YOUR TASK:
Copy each line of the following data that contains "range".

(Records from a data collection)
##########

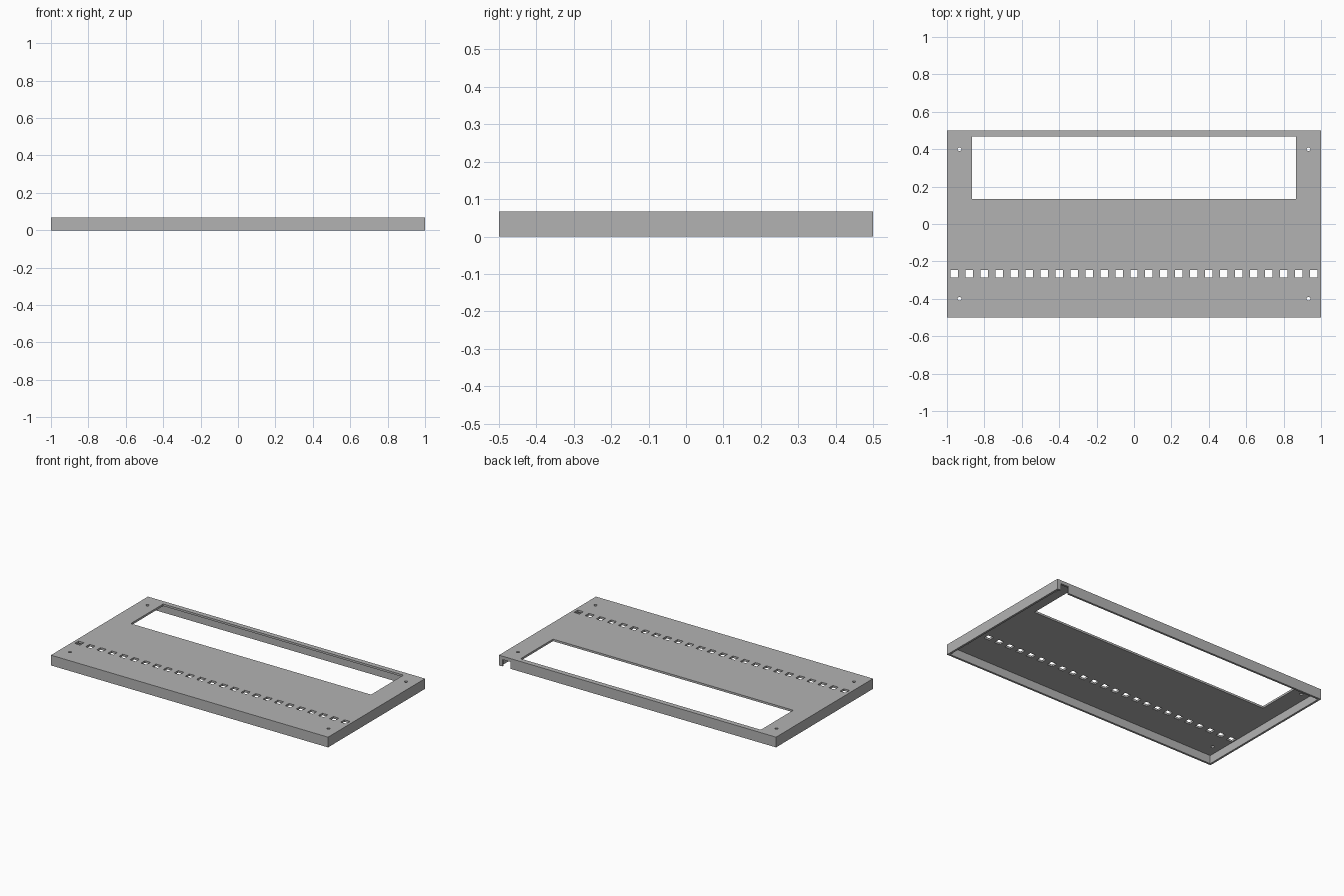
import bpy
import bmesh
from mathutils import Matrix, Vector

if "Cube" in bpy.data.objects:
    bpy.data.objects.remove(bpy.data.objects["Cube"], do_unlink=True)

HEIGHT = 0.067
WALL = 0.0133
HALF_X, HALF_Y = 1.0, 0.5


def add_box(bm, low, high):
    """Add a box spanning two opposite corners."""
    low, high = Vector(low), Vector(high)
    place = Matrix.Translation((low + high) / 2) @ Matrix.Diagonal((*(high - low), 1))
    bmesh.ops.create_cube(bm, size=1, matrix=place)


def add_hole(bm, x, y, radius):
    """Add a round pin through the top plate."""
    bmesh.ops.create_cone(bm, cap_ends=True, segments=24, radius1=radius,
                          radius2=radius, depth=0.1,
                          matrix=Matrix.Translation((x, y, HEIGHT)))


def make_object(name, bm):
    mesh = bpy.data.meshes.new(name)
    bm.to_mesh(mesh)
    bm.free()
    obj = bpy.data.objects.new(name, mesh)
    bpy.context.scene.collection.objects.link(obj)
    return obj


def cut(target, name, bm):
    """Subtract a shape from the target, then discard the cutter."""
    cutter = make_object(name, bm)
    cutter.hide_render = True
    mod = target.modifiers.new(name, 'BOOLEAN')
    mod.operation = 'DIFFERENCE'
    mod.solver = 'EXACT'
    mod.object = cutter
    bpy.context.view_layer.objects.active = target
    bpy.ops.object.modifier_apply(modifier=name)
    bpy.data.objects.remove(cutter, do_unlink=True)


# Outer block of the cover
bm = bmesh.new()
add_box(bm, (-HALF_X, -HALF_Y, 0), (HALF_X, HALF_Y, HEIGHT))
panel = make_object("panel_cover", bm)

# Hollow underside, leaving thin walls and a top plate
bm = bmesh.new()
add_box(bm, (WALL - HALF_X, WALL - HALF_Y, -0.1),
        (HALF_X - WALL, HALF_Y - WALL, HEIGHT - WALL))
cut(panel, "cavity", bm)

# Display window, row of square slots and corner screw holes
bm = bmesh.new()
add_box(bm, (-0.867, 0.133, 0.02), (0.867, 0.467, 0.2))
for i in range(25):
    x = (i - 12) * 0.08
    add_box(bm, (x - 0.02, -0.285, 0.02), (x + 0.02, -0.245, 0.2))
for x in (-0.933, 0.933):
    for y in (-0.4, 0.4):
        add_hole(bm, x, y, 0.01)
cut(panel, "openings", bm)

# Cable notch in the back wall
bm = bmesh.new()
add_box(bm, (0.915, 0.475, -0.1), (0.975, 0.6, 0.045))
cut(panel, "cable_notch", bm)

# Single grey finish
grey = bpy.data.materials.new("plain_grey")
grey.use_nodes = True
colour = (0.45, 0.45, 0.45, 1)
grey.diffuse_color = colour
grey.node_tree.nodes["Principled BSDF"].inputs["Base Color"].default_value = colour
panel.data.materials.clear()
panel.data.materials.append(grey)
for poly in panel.data.polygons:
    poly.material_index = 0
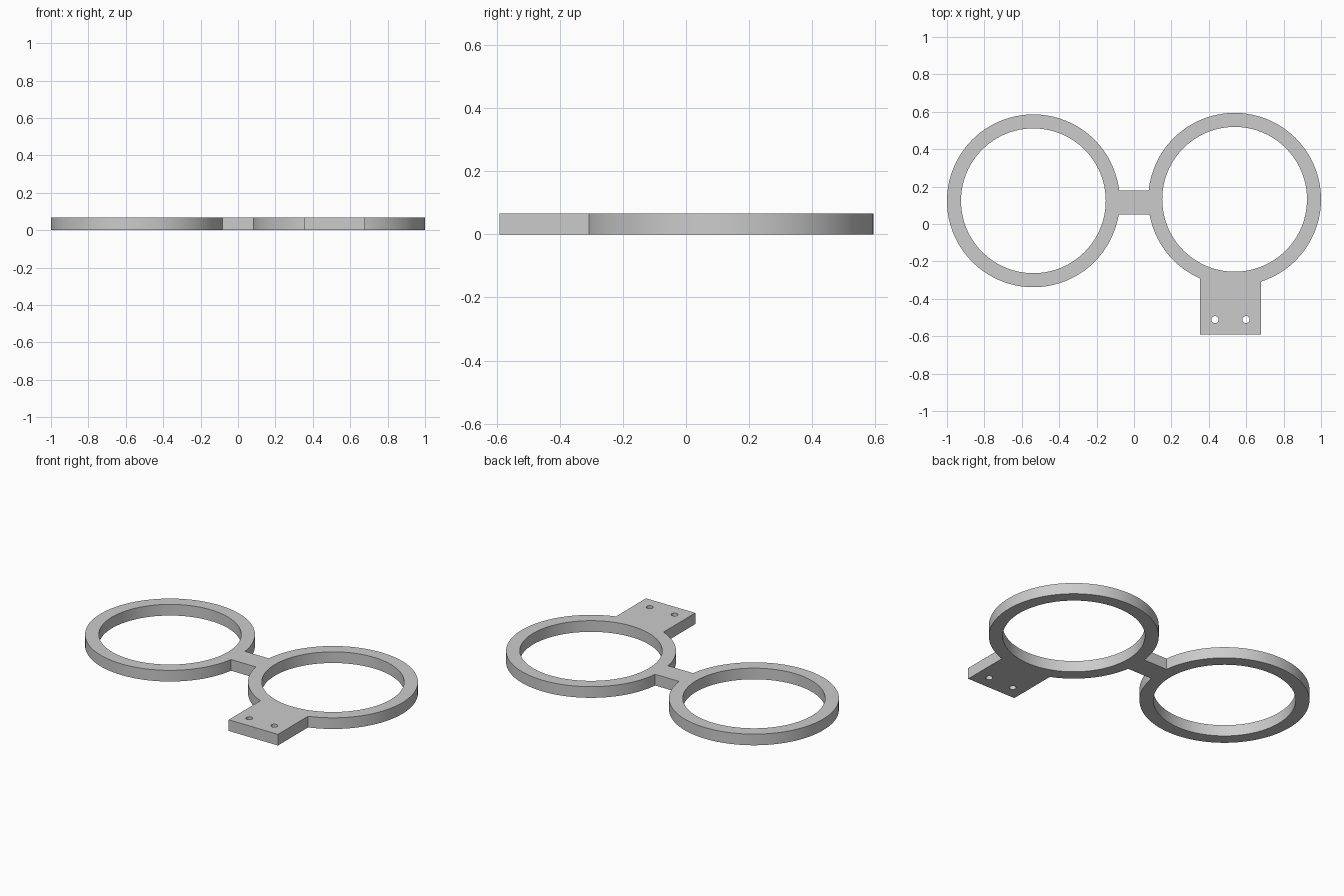
import bpy, bmesh
from math import sin, cos, asin, acos, pi, tau, ceil, radians

if "Cube" in bpy.data.objects:
    bpy.data.objects.remove(bpy.data.objects["Cube"])

HEIGHT = 0.067
OUTER, INNER = 0.462, 0.387
LEFT, RIGHT = (0.538, 0.132), (-0.538, 0.124)   # ring centres
BRIDGE_LOW, BRIDGE_HIGH = 0.05, 0.18
TAB_X0, TAB_X1, TAB_Y = 0.353, 0.68, -0.592


def arc(centre, radius, start, end, full=128):
    """Points along an arc, both ends included."""
    n = ceil(full * (end - start) / tau)
    return [(centre[0] + radius * cos(start + (end - start) * i / n),
             centre[1] + radius * sin(start + (end - start) * i / n))
            for i in range(n + 1)]


def circle(centre, radius, full=128):
    return arc(centre, radius, 0, tau, full)[:-1]


def angle_at_y(centre, y):
    return asin((y - centre[1]) / OUTER)


def angle_at_x(centre, x):
    return tau - acos((x - centre[0]) / OUTER)


# Outer outline: right ring, bridge, left ring and mounting tab in one loop
outline = arc(RIGHT, OUTER, angle_at_y(RIGHT, BRIDGE_HIGH),
              tau + angle_at_y(RIGHT, BRIDGE_LOW))
outline += arc(LEFT, OUTER, pi - angle_at_y(LEFT, BRIDGE_LOW),
               angle_at_x(LEFT, TAB_X0))
outline += [(TAB_X0, TAB_Y), (TAB_X1, TAB_Y)]
outline += arc(LEFT, OUTER, angle_at_x(LEFT, TAB_X1),
               tau + pi - angle_at_y(LEFT, BRIDGE_HIGH))

# Ring openings and screw holes
loops = [outline, circle(LEFT, INNER), circle(RIGHT, INNER)]
loops += [circle((x, -0.511), 0.019, 32) for x in (0.433, 0.599)]

# Filled profile extruded to the plate thickness
profile = bpy.data.curves.new("frame_profile", "CURVE")
profile.dimensions = "2D"
profile.fill_mode = "BOTH"
profile.extrude = HEIGHT / 2
for points in loops:
    spline = profile.splines.new("POLY")
    spline.points.add(len(points) - 1)
    for p, (x, y) in zip(spline.points, points):
        p.co = (x, y, 0, 1)
    spline.use_cyclic_u = True

source = bpy.data.objects.new("profile_helper", profile)
bpy.context.collection.objects.link(source)
bpy.context.view_layer.update()
depsgraph = bpy.context.evaluated_depsgraph_get()
mesh = bpy.data.meshes.new_from_object(source.evaluated_get(depsgraph))
bpy.data.objects.remove(source)

# Weld the caps to the walls and stand the plate on the floor
bm = bmesh.new()
bm.from_mesh(mesh)
bmesh.ops.remove_doubles(bm, verts=bm.verts, dist=0.0001)
bmesh.ops.translate(bm, verts=bm.verts, vec=(0, 0, HEIGHT / 2))
bmesh.ops.recalc_face_normals(bm, faces=bm.faces)
bm.to_mesh(mesh)
bm.free()

frame = bpy.data.objects.new("double_ring_frame", mesh)
bpy.context.collection.objects.link(frame)

# Plain grey material
grey = bpy.data.materials.new("light_grey")
grey.use_nodes = True
colour = (0.6, 0.6, 0.6, 1)
grey.diffuse_color = colour
grey.node_tree.nodes["Principled BSDF"].inputs["Base Color"].default_value = colour
mesh.materials.clear()
mesh.materials.append(grey)

# Smooth round walls, sharp rims and corners
bpy.ops.object.select_all(action="DESELECT")
frame.select_set(True)
bpy.context.view_layer.objects.active = frame
bpy.ops.object.shade_smooth_by_angle(angle=radians(30))
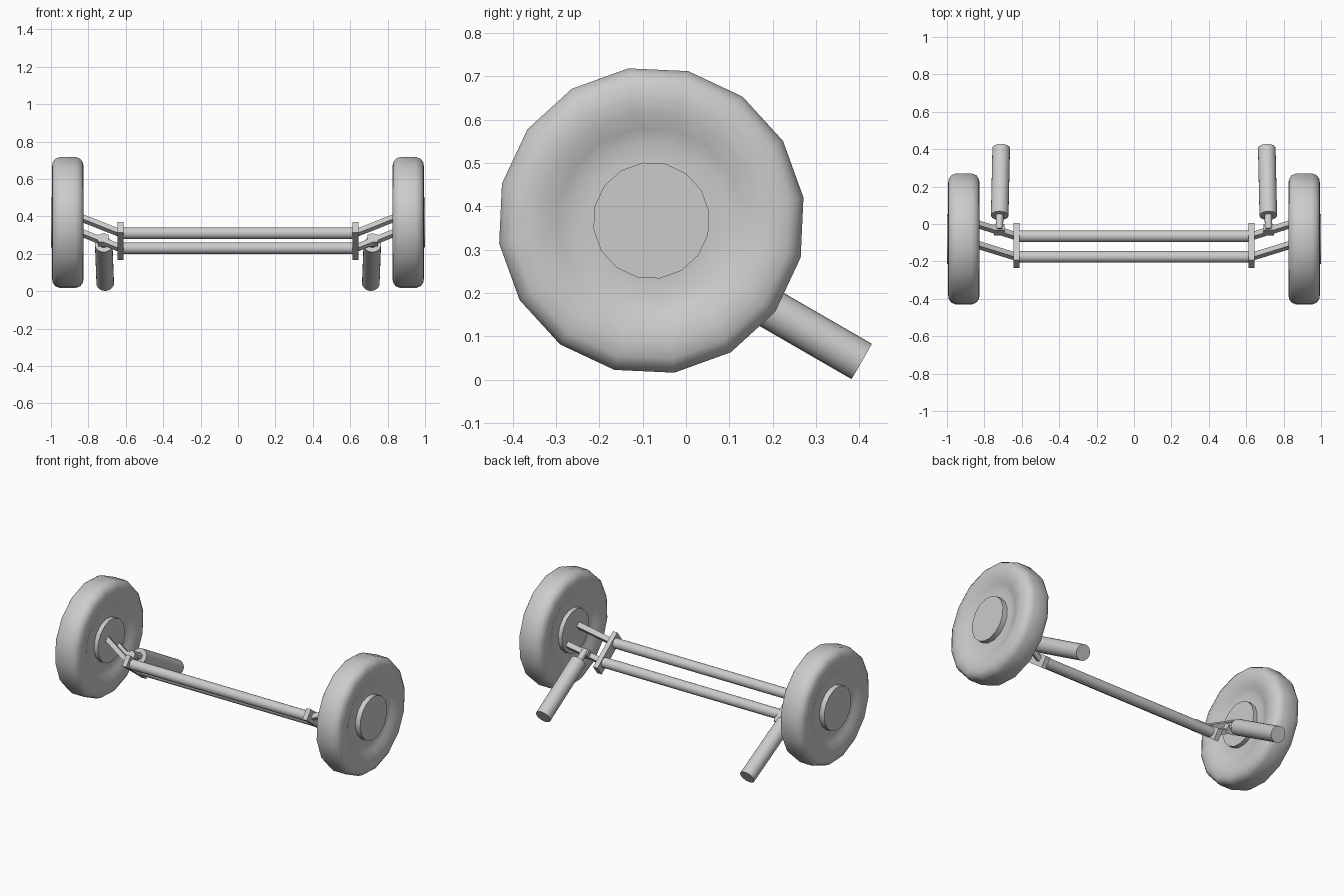
import bpy, bmesh, math
from mathutils import Vector, Matrix

if "Cube" in bpy.data.objects:
    bpy.data.objects.remove(bpy.data.objects["Cube"])

TILT = math.radians(-37)            # lean of the axle frame about x
HUB = Vector((0, -0.08, 0.367))     # wheel axis


def finish(name, bm, angle=None):
    bmesh.ops.recalc_face_normals(bm, faces=bm.faces)
    me = bpy.data.meshes.new(name)
    bm.to_mesh(me)
    bm.free()
    ob = bpy.data.objects.new(name, me)
    bpy.context.collection.objects.link(ob)
    if angle:
        bpy.ops.object.select_all(action='DESELECT')
        ob.select_set(True)
        bpy.context.view_layer.objects.active = ob
        bpy.ops.object.shade_smooth_by_angle(angle=math.radians(angle))
    return ob


def rod(name, a, b, r, sides=20):
    a, b = Vector(a), Vector(b)
    d = b - a
    bm = bmesh.new()
    m = Matrix.Translation((a + b) / 2) @ d.to_track_quat('Z', 'Y').to_matrix().to_4x4()
    bmesh.ops.create_cone(bm, cap_ends=True, segments=sides, radius1=r, radius2=r,
                          depth=d.length, matrix=m)
    return finish(name, bm, 40)


def box(name, centre, size, tilt=TILT):
    bm = bmesh.new()
    m = (Matrix.Translation(centre) @ Matrix.Rotation(tilt, 4, 'X')
         @ Matrix.Diagonal((*size, 1)))
    bmesh.ops.create_cube(bm, size=1, matrix=m)
    return finish(name, bm)


def lathe(name, x0, profile, angle, sides=16, cap=False):
    # rings of (radius, x) turned about the wheel axis
    bm = bmesh.new()
    rings = []
    for r, x in profile:
        ring = []
        for i in range(sides):
            t = math.radians(8.6) + 2 * math.pi * i / sides
            ring.append(bm.verts.new((x0 + x, HUB.y + r * math.cos(t), HUB.z + r * math.sin(t))))
        rings.append(ring)
    pairs = list(zip(rings, rings[1:]))
    if cap:
        bm.faces.new(rings[0])
        bm.faces.new(rings[-1])
    else:
        pairs.append((rings[-1], rings[0]))
    for p, q in pairs:
        for i in range(sides):
            j = (i + 1) % sides
            bm.faces.new((p[i], p[j], q[j], q[i]))
    return finish(name, bm, angle)


def arm(name, a, b, s):
    # square-section link with upright ends, tilted with the frame
    rot = Matrix.Rotation(TILT, 3, 'X')
    bm = bmesh.new()
    ends = []
    for p in (a, b):
        ends.append([bm.verts.new(Vector(p) + rot @ Vector((0, u * s, v * s)))
                     for u, v in ((-1, -1), (1, -1), (1, 1), (-1, 1))])
    bm.faces.new(ends[0])
    bm.faces.new(ends[1])
    for i in range(4):
        j = (i + 1) % 4
        bm.faces.new((ends[0][i], ends[0][j], ends[1][j], ends[1][i]))
    return finish(name, bm)


# cross tubes
FRONT, REAR = (-0.175, 0.31), (-0.065, 0.23)
for label, (y, z) in (("front", FRONT), ("rear", REAR)):
    rod(label + "_axle_tube", (-0.625, y, z), (0.625, y, z), 0.031)

# tyre half profile, dished towards the hub
half = [(0.13, 0.058), (0.18, 0.055), (0.215, 0.066), (0.25, 0.081), (0.285, 0.085),
        (0.322, 0.082), (0.344, 0.068), (0.355, 0.042)]
tyre = half + [(r, -x) for r, x in reversed(half)]

for side, s in (("right", 1), ("left", -1)):
    # wheel
    lathe(side + "_tyre", s * 0.91, tyre, 60)
    lathe(side + "_hub", s * 0.91, [(0.135, -0.085), (0.135, 0.09)] if s > 0
          else [(0.135, -0.09), (0.135, 0.085)], 40, cap=True)
    # end plate joining the tubes
    box(side + "_end_plate", (s * 0.628, -0.115, 0.268), (0.03, 0.248, 0.07))
    # trailing links to the hub
    for label, (y, z) in (("front", FRONT), ("rear", REAR)):
        arm(f"{side}_{label}_link", (s * 0.63, y, z),
            (s * 0.84, y + 0.065, z + 0.083), 0.016)
    # shock absorber, its rod and bracket
    rod(side + "_damper", (s * 0.718, 0.045, 0.25), (s * 0.71, 0.405, 0.042), 0.047, 24)
    rod(side + "_damper_rod", (s * 0.72, -0.03, 0.292), (s * 0.718, 0.05, 0.247), 0.02, 12)
    box(side + "_damper_bracket", (s * 0.72, -0.03, 0.272), (0.055, 0.04, 0.05))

##########

FINISHED EXERCISE:
for i in range(25):
            for i in range(n + 1)]
        for i in range(sides):
        for i in range(sides):
    for i in range(4):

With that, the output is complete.